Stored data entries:
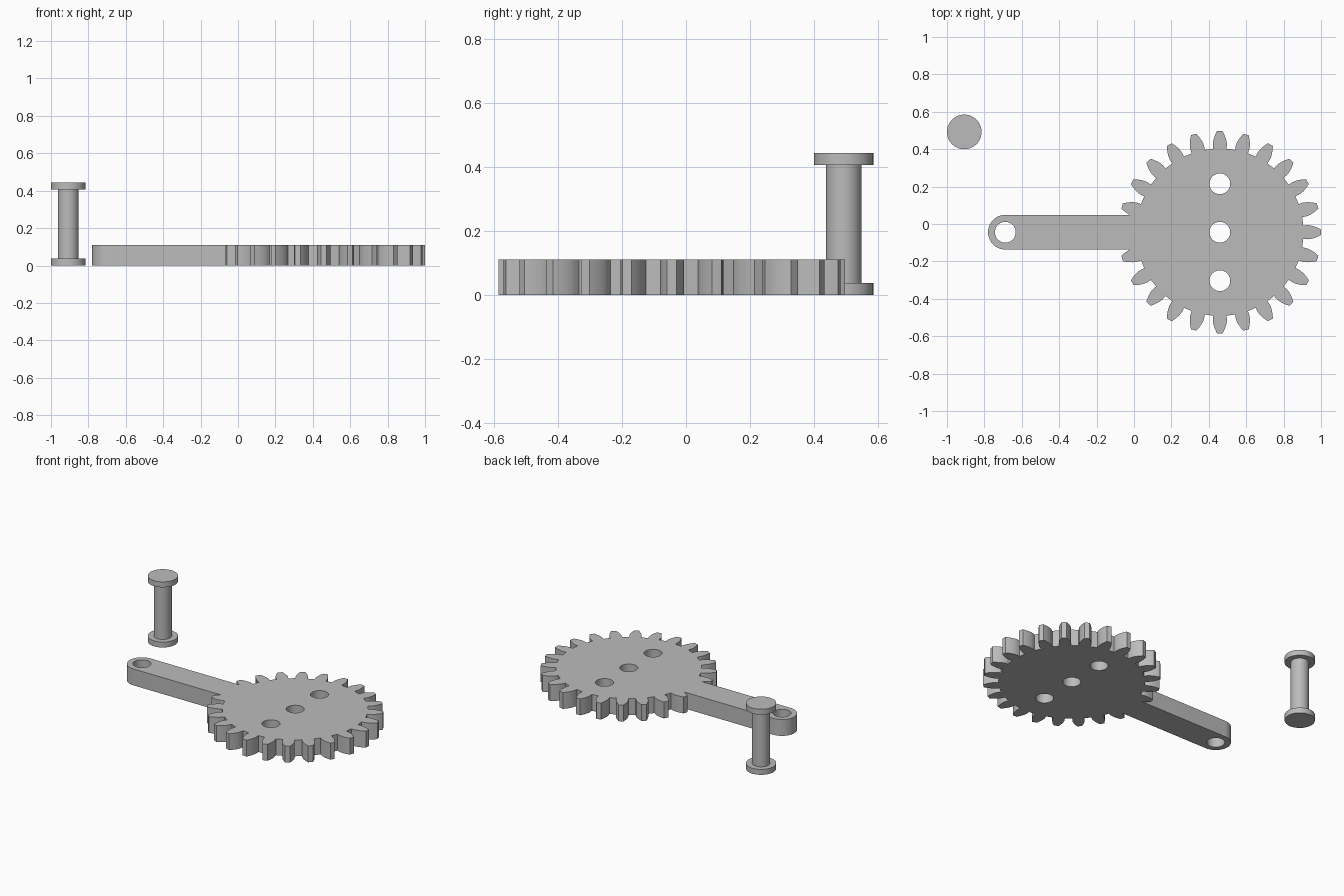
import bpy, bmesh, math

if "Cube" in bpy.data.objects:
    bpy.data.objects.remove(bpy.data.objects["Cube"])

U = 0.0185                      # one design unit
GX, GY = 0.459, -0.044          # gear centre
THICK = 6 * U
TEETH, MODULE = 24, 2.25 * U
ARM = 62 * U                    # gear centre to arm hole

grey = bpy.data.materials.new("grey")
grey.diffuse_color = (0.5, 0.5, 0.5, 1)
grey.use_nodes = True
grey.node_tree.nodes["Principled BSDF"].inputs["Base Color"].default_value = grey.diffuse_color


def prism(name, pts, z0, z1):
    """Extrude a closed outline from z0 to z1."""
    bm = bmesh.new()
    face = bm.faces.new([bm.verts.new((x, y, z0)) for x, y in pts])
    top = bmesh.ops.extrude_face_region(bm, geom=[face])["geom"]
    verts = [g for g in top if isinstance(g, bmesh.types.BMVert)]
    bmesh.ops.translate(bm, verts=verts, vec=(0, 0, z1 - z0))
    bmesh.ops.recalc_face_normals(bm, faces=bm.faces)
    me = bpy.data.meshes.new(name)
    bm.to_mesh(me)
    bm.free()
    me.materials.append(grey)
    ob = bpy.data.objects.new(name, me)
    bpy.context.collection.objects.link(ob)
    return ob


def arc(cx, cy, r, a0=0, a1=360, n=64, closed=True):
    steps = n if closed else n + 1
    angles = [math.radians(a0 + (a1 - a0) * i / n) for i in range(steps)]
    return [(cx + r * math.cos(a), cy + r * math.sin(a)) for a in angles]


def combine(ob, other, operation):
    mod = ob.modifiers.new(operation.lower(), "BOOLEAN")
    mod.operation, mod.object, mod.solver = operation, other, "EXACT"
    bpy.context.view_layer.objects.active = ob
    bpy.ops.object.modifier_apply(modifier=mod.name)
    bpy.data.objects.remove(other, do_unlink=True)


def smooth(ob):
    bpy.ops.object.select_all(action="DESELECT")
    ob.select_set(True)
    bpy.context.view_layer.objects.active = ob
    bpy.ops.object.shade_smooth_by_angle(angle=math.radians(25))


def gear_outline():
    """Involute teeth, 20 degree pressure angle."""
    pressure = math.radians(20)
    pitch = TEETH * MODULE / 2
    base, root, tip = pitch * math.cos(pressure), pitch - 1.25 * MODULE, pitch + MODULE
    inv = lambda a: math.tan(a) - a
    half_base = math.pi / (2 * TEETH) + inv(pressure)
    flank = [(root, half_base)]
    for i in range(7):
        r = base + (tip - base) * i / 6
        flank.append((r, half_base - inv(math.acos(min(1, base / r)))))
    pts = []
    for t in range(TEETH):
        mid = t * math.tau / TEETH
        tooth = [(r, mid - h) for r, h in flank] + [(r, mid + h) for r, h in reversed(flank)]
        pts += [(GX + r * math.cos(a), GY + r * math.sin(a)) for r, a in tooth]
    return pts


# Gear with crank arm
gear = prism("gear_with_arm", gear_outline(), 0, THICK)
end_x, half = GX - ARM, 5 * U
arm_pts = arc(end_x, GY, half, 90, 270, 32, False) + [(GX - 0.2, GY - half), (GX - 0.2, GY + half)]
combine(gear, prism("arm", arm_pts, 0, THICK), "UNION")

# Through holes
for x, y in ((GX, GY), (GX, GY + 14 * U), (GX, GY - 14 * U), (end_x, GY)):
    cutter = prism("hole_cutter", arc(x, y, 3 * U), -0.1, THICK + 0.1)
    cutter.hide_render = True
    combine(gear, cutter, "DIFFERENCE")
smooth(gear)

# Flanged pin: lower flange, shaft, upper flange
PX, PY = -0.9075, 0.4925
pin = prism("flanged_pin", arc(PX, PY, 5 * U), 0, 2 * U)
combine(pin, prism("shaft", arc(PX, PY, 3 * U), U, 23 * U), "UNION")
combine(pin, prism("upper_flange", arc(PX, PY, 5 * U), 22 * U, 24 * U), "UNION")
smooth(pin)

> Exercise requirements
Check each line in the entries above for the string "verts", then give the number of matching lines alone.

> Answer to this task
3